Dear Working Wise: </b.I’ve gone to a few job interviews lately and I have not been sure what to say when the interviewers ask me if I have any questions.

Should I have any questions? Do you have any suggestions? — Unsure

Dear Unsure: Many interviewers will ask you toward the end of the interview if you have any questions about the position or organization. If you say no, you are missing an opportunity to:

• Make a positive impression on the employer;

• Decide if this job is a good fit for you; and

• Increase your chances of getting the job by finding out what is most important to the interviewer.

Research the company and the position before the interview and write a list of two or three questions.

Coming to the interview with questions shows the employer that you are serious about the position and confident enough to ask questions.

Questions you might want to ask, include things like:

What are the organization’s biggest challenges?

• How would the person in this position be involved in meeting these challenges?

• What are the company’s long-range plans?

• How would you describe the ideal candidate?

• What immediate projects or tasks would I be working on?

• What skills do you think are most critical to success in this role?

• What do employees enjoy most about working here?

• What key values or attitudes does the organization look for in the people it hires?

• How is success measured in this company?

• How would you describe the culture of this organization?

These types of questions demonstrate your interest in the position and the answers will help tell you which of your strengths you should mention at the closing of the interview.

Bring a pen and pad of paper to the interview as well and take notes on anything you want to ask about later in the interview.

When the employer invites you to ask questions, quickly review your list and ask questions that haven’t already been answered.

Ask your most important questions first and pay attention to the interviewer’s non-verbal cues after each question to ensure they are comfortable being asked another question.

Don’t ask about salary or benefits unless the employer mentions it first.
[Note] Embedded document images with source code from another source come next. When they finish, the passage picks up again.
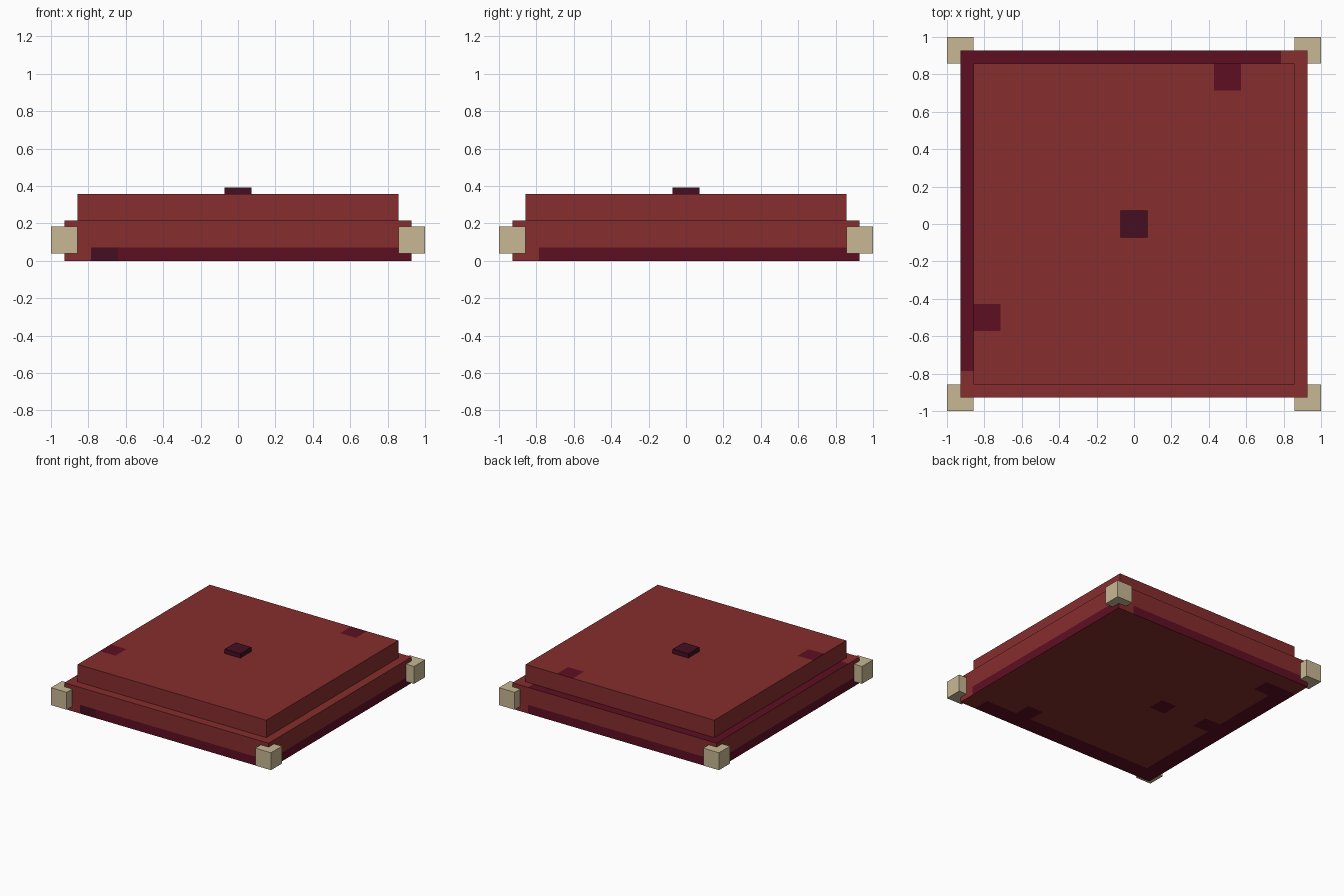
import bpy
import bmesh
from mathutils import Matrix, Vector

cube = bpy.data.objects.get("Cube")
if cube:
    bpy.data.objects.remove(cube, do_unlink=True)

U = 1 / 14  # layout unit


def material(name, rgb):
    mat = bpy.data.materials.new(name)
    mat.use_nodes = True
    mat.diffuse_color = (*rgb, 1)
    mat.node_tree.nodes["Principled BSDF"].inputs["Base Color"].default_value = (*rgb, 1)
    return mat


RED = material("brick red", (0.24, 0.026, 0.026))
WINE = material("wine", (0.112, 0.0045, 0.0165))
PLUM = material("dark plum", (0.058, 0.0045, 0.0145))
BEIGE = material("beige", (0.58, 0.48, 0.295))


def box(name, center, size, mats, cuts=((), (), ()), rule=None):
    """Box in layout units, cut along each axis, with faces coloured by a rule."""
    bm = bmesh.new()
    bmesh.ops.create_cube(bm, size=1, matrix=Matrix.LocRotScale(Vector(center), None, Vector(size)))
    for axis, places in enumerate(cuts):
        normal = Vector([float(i == axis) for i in range(3)])
        for p in places:
            bmesh.ops.bisect_plane(bm, geom=bm.verts[:] + bm.edges[:] + bm.faces[:],
                                   plane_co=normal * p, plane_no=normal)
    bm.normal_update()
    if rule:
        for f in bm.faces:
            f.material_index = rule(f.calc_center_median(), f.normal)
    bmesh.ops.scale(bm, vec=(U, U, U), verts=bm.verts)
    mesh = bpy.data.meshes.new(name)
    bm.to_mesh(mesh)
    bm.free()
    for m in mats:
        mesh.materials.append(m)
    obj = bpy.data.objects.new(name, mesh)
    bpy.context.collection.objects.link(obj)
    return obj


def in_patch(c, patches):
    return any(abs(c.x - x) < 1 and abs(c.y - y) < 1 for x, y in patches)


def base_rule(c, n):
    # ledge on top
    if n.z > 0.5:
        return int((c.x < -12 and c.y > -11) or (c.y > 12 and c.x < 11))
    # underside borders and spots
    if n.z < -0.5:
        border = (c.y < -11 and c.x < 11) or (c.x < -11 and c.y < 11)
        return int(border or in_patch(c, [(6, -10), (-4, 0), (-10, 0), (-10, 10)]))
    # lower band, starting one square in from each corner
    along = c.dot(Vector((-n.y, n.x, 0)))
    if c.z > 1 or along < -11:
        return 0
    return 2 if n.y < -0.5 and along < -9 else 1


def plate_rule(c, n):
    return int(n.z > 0.5 and in_patch(c, [(7, 11), (-11, -7)]))


# Cushion layers
lines = [-12, *range(-11, 12, 2), 12]
box("cushion_base", (0, 0, 1.5), (26, 26, 3), [RED, WINE, PLUM], (lines, lines, (1,)), base_rule)
box("cushion_top", (0, 0, 4), (24, 24, 2), [RED, WINE],
    ((-10, 6, 8), (-8, -6, 10), ()), plate_rule)

# Centre button
box("button", (0, 0, 5.25), (2, 2, 0.5), [PLUM])

# Corner tassels
for y, depth in ((-13, "front"), (13, "back")):
    for x, side in ((-13, "right"), (13, "left")):
        box(f"{depth}_{side}_tassel", (x, y, 1.55), (2, 2, 2), [BEIGE])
You want the employer to know that you are most interested in how you can benefit the organization.

It’s best to wait until you’re offered the job before asking detailed questions about the salary and benefits package.

Listen carefully to what the interviewer has to say and take notes. Use what you have learned during the interview to create a short summary of your most relevant skills and qualifications.

At the end of your interview, be sure to restate that you are interested in the position and use your summary of key skills to show why you would be a great fit. This will help you create a clear picture of how hiring you would benefit the organization.

For more tips on job interviews, visit the Alberta Learning Information Service (ALIS) website at www.alis.alberta.ca.

Good luck in your next interview!

Working Wise is compiled by Charles Strachey of Alberta Employment and Immigration (charles.strachey@gov.ab.ca) for general information.